(Data records)
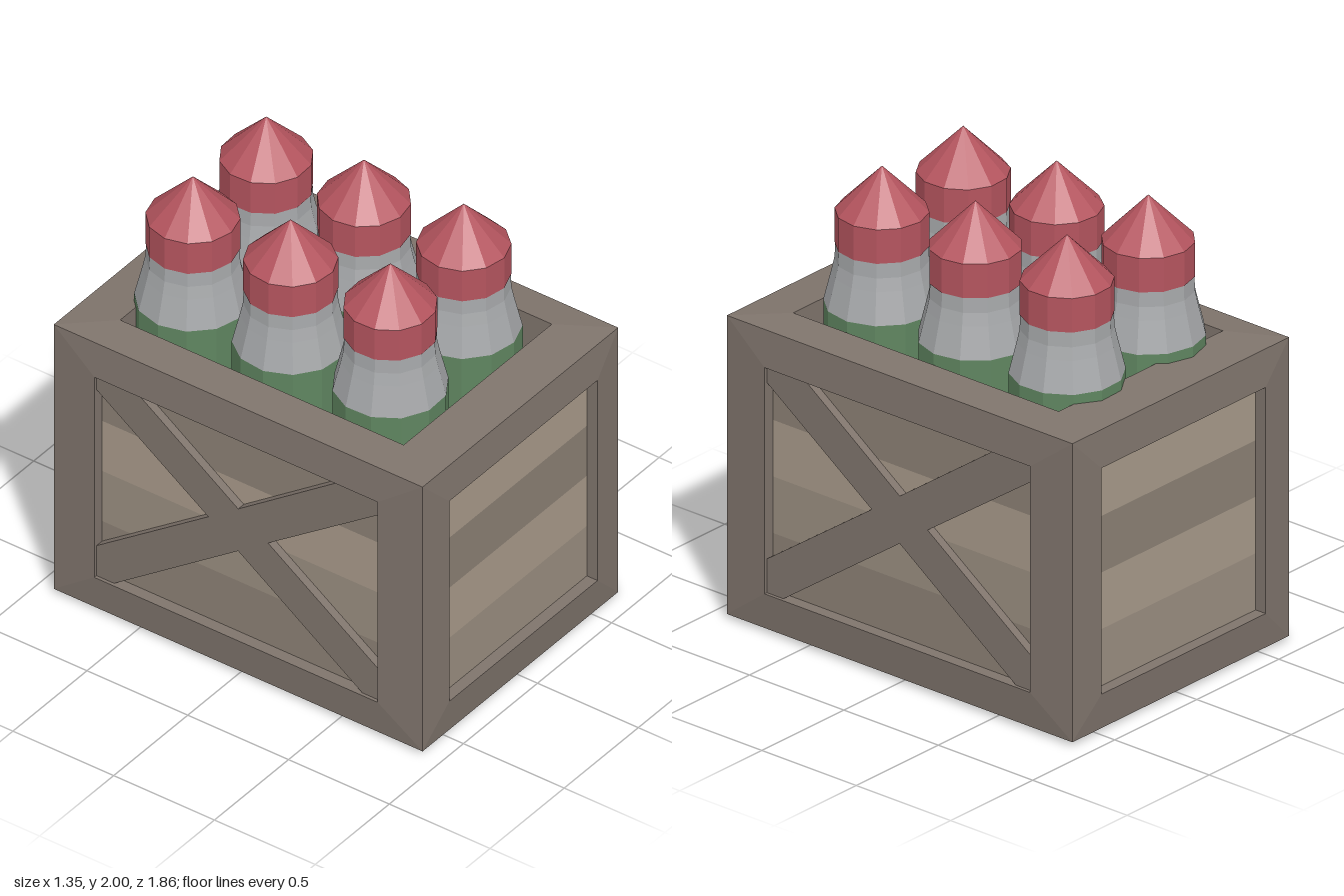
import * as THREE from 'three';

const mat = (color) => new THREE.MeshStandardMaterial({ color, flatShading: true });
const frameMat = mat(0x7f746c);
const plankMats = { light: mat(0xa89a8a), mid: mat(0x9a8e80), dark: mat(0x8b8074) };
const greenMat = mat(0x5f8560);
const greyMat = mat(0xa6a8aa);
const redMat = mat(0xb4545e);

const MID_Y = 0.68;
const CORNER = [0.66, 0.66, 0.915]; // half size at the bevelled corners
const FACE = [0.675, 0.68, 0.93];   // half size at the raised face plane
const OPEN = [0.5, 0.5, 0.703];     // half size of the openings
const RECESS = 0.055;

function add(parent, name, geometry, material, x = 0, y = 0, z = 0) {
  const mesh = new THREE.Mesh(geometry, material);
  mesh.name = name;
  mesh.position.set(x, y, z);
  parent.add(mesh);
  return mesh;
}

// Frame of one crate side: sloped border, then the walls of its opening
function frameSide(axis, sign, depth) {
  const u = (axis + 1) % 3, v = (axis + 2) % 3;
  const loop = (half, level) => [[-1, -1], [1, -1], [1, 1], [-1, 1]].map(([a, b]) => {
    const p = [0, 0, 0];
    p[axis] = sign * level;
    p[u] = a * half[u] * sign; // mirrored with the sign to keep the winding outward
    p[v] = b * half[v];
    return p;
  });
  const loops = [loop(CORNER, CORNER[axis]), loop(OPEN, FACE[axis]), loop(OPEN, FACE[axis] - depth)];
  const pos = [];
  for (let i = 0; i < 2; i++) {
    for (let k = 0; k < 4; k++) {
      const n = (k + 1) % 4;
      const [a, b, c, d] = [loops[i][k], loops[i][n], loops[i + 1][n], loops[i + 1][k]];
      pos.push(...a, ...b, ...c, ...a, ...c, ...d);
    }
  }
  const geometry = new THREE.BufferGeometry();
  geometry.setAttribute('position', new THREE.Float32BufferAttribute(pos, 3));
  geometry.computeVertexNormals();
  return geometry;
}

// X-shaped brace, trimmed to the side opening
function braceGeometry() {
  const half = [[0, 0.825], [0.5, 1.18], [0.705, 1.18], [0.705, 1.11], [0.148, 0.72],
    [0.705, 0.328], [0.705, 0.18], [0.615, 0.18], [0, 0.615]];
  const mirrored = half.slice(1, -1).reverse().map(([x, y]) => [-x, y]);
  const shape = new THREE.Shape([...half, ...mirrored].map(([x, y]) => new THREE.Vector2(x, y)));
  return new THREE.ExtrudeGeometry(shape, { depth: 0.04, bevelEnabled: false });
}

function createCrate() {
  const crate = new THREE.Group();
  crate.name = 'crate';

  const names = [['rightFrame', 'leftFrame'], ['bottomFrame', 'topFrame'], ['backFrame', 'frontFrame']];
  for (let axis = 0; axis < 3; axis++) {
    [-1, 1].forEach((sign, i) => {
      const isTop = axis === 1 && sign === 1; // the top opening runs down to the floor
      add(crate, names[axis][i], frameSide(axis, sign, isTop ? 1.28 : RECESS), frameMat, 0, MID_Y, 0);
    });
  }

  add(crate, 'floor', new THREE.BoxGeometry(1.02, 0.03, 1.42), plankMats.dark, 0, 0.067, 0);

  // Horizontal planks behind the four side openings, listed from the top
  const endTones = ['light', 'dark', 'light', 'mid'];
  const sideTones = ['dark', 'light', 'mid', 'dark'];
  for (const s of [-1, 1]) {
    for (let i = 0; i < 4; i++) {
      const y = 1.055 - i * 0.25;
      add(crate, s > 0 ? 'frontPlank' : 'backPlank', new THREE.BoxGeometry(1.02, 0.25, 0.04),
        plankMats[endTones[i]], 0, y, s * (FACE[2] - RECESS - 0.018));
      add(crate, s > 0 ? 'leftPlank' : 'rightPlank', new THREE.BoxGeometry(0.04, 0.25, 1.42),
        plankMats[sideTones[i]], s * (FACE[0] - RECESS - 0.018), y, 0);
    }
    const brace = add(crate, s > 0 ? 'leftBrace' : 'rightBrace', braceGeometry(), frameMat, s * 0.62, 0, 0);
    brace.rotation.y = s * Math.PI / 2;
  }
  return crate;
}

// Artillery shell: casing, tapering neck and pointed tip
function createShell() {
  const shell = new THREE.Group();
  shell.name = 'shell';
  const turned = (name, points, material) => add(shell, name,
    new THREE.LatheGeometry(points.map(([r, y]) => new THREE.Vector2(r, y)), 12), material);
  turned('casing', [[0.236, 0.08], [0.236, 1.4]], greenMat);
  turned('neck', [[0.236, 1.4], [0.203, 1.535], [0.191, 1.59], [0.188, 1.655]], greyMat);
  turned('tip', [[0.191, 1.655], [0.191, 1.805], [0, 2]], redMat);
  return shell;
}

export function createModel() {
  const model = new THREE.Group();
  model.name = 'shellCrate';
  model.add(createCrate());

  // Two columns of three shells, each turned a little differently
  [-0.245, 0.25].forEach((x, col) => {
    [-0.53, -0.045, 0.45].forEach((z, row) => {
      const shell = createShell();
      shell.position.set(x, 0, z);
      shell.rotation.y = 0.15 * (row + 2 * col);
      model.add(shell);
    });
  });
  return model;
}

## [TASK BRIEF]
What is needed is an exact copy of the lines above, from the one containing "for (const s" through the one containing "plankMats[endTones[i]], 0, y, s", with nothing added.

## [WRITTEN SOLUTION]
  for (const s of [-1, 1]) {
    for (let i = 0; i < 4; i++) {
      const y = 1.055 - i * 0.25;
      add(crate, s > 0 ? 'frontPlank' : 'backPlank', new THREE.BoxGeometry(1.02, 0.25, 0.04),
        plankMats[endTones[i]], 0, y, s * (FACE[2] - RECESS - 0.018));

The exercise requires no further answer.